When I first saw Beef, it was at the barbershop on bootleg DVD and I wasn't impressed with it. Recently, I was able to see a better copy of the movie and liked some of it. Beef is indeed a noteworthy documentary on various celebratory feuds in hip-hop -- from the BDP Vs. Juice Crew lyrical duels to 50 Cent and Ja Rule's recent verbal (and physical) sparring matches. As far as Beef being the best documentary of the year, it will have to take a backseat behind Tupac: Resurrection. Resurrection is a very powerful and informative biopic/documentary about the late rapper Tupac Shakur that, unlike Beef, had better production value and fluidity in its documentation. Beef should have been released in movie theaters, as well. Nonetheless, both films were two of the best hip-hop-related movies I've seen in 2003.
5. Hip-Hop Honeys : Tasty Flavors

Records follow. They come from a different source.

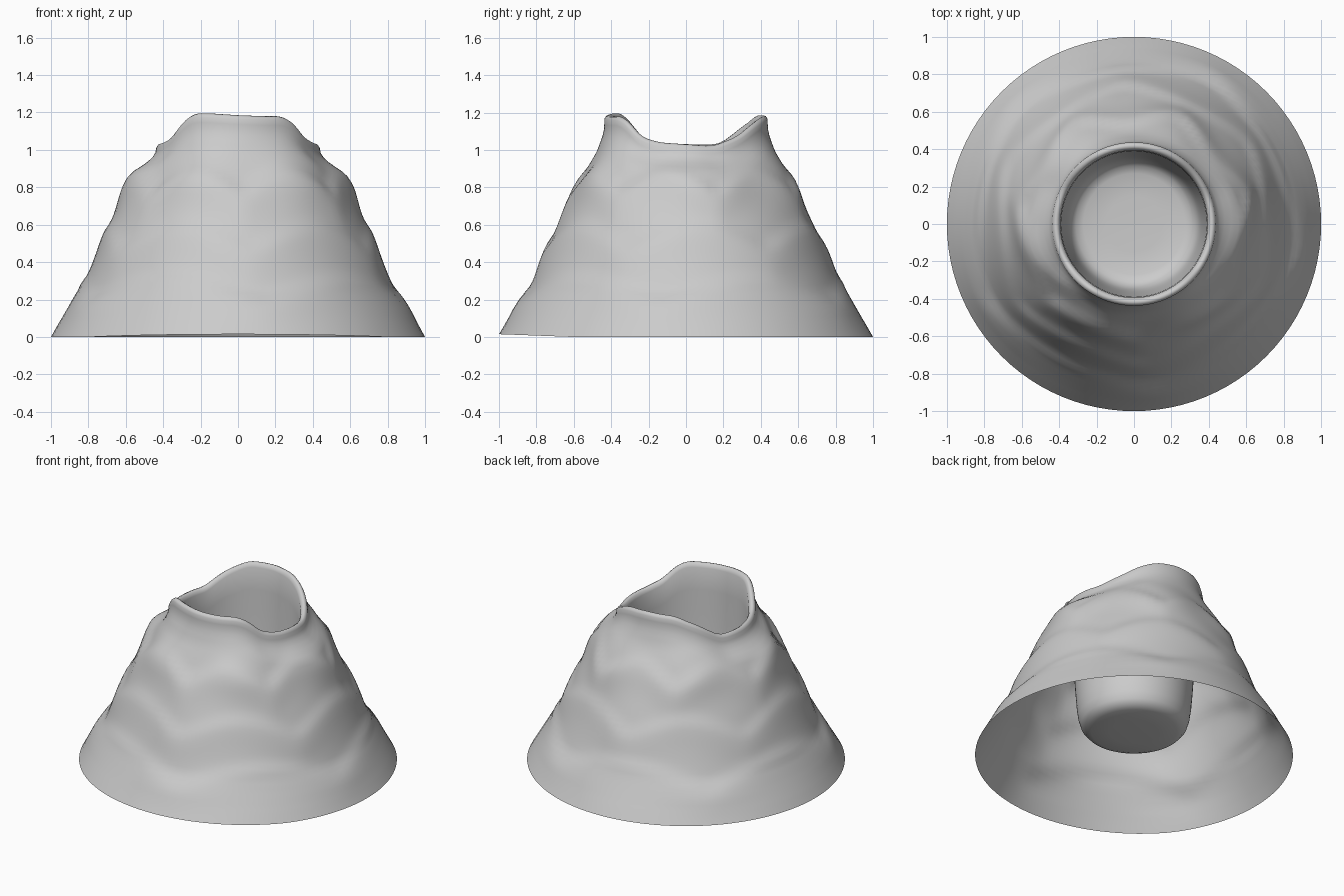
import bpy, bmesh, math

if "Cube" in bpy.data.objects:
    bpy.data.objects.remove(bpy.data.objects["Cube"])

SEGS = 96
ROWS = 40

# Crater rim height by angle (degrees counter-clockwise from +x)
RIM = [(0, 1.03), (20, 1.02), (40, 1.07), (55, 1.13), (70, 1.17), (90, 1.185),
       (115, 1.185), (135, 1.12), (155, 1.03), (180, 1.03), (200, 1.04),
       (213, 1.06), (225, 1.14), (235, 1.195), (250, 1.195), (270, 1.185),
       (290, 1.18), (305, 1.18), (315, 1.14), (325, 1.07), (340, 1.04), (360, 1.03)]
# Slope radius by height
SLOPE = [(0, 1.0), (.07, .97), (.14, .935), (.25, .86), (.4, .795), (.6, .705),
         (.8, .61), (.9, .557), (1.0, .498), (1.1, .47), (1.25, .43)]


def lookup(table, v):
    for (a, p), (b, q) in zip(table, table[1:]):
        if v <= b:
            return p + (q - p) * (v - a) / (b - a)
    return table[-1][1]


def rim_height(deg):
    # slightly smoothed so the lip flows between peaks and notches
    return sum(lookup(RIM, (deg + d) % 360) for d in (-4, 0, 4)) / 3


def bumps(a, z):
    # scalloped ledges: material bulges just below each wavy line
    total = 0
    for level, n, phase, amp in ((.22, 5, .4, .018), (.5, 6, 1.3, .016), (.8, 7, 2.2, .022)):
        d = level + .06 * abs(math.sin(n * a / 2 + phase)) * 2 - .06 - z
        width = .05 if d < 0 else .13
        total += amp * math.exp(-(d / width) ** 2) - amp * .4
    # vertical gullies near the summit
    total += .014 * math.sin(6 * a + .8) * math.exp(-((z - .85) / .16) ** 2)
    return total * min(1, z / .15)


def column(deg):
    a = math.radians(deg)
    h = rim_height(deg)
    pts = []
    # outer slope
    for i in range(ROWS + 1):
        t = i / ROWS
        z = t * (h - .02)
        r = lookup(SLOPE, z)
        k = max(0, (t - .86) / .14)
        k = k * k * (3 - 2 * k)
        r = (r + bumps(a, z)) * (1 - k) + .437 * k
        front_lift = .015 * max(0, -math.sin(a) - .6) / .4 * (1 - t) ** 8
        pts.append((r, z + front_lift))
    # rounded lip and crater wall
    pts += [(.428, h - .005), (.415, h), (.402, h - .008), (.393, h - .03)]
    for i in range(1, 7):
        t = i / 6
        pts.append((.39 - .03 * t * t, (h - .05) * (1 - t) + .34 * t))
    # curved crater floor
    pts += [(.35, .27), (.335, .22), (.31, .19), (.27, .175), (.15, .168)]
    return [(r * math.cos(a), r * math.sin(a), z) for r, z in pts]


bm = bmesh.new()
cols = [[bm.verts.new(p) for p in column(360 * s / SEGS)] for s in range(SEGS)]
for s in range(SEGS):
    c, d = cols[s], cols[(s + 1) % SEGS]
    for j in range(len(c) - 1):
        bm.faces.new((c[j], d[j], d[j + 1], c[j + 1]))
bm.faces.new([c[-1] for c in cols])
for f in bm.faces:
    f.smooth = True

mesh = bpy.data.meshes.new("volcano_cone")
bm.to_mesh(mesh)
bm.free()
volcano = bpy.data.objects.new("volcano_cone", mesh)
bpy.context.collection.objects.link(volcano)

Yes, this is wrong. Women shouldn't have to show their tits and ass to get love from hip-hop. This is one out of many DVD/VHS products in stores that uses "hip-hop" as a marketing tool/tagline to lure consumers to buy adult entertainment -- and it's working. Is it wrong? Probably. Entertainment company Game Recordings -- headed up by the founding editor of the Source magzine Jon "Shecky Green" Shecter -- is behind these booty videos. The dime pieces featured in Tasty Flavors -- including my favorites Crystal Knight, Francine Dee, Lacey, and Chyna -- are more like quarter pieces (they are fwwwiiine). The basement beats -- provided by various up-and-coming knob-twiddlers -- keep everything poppin' like a strip club. Now I'm going to help Jon get even more paid: I think it's time for Game to release a DVD called Hip-Hop Dudes: Tasty Thugs. Yo Jon, I want a royalty check. Holla!
And finally, this from the blog world:
For the Chinese, fame and success is about having a good name and reputation. When you have a reputation for being honorable, honest, trustworthy, loyal and possessing great integrity, you are said to be a superior man. This is what I'm striving to be in life.(Via Angelique, Kitty Power, Effin Champ, Biting Tongue and Nontraditional Student)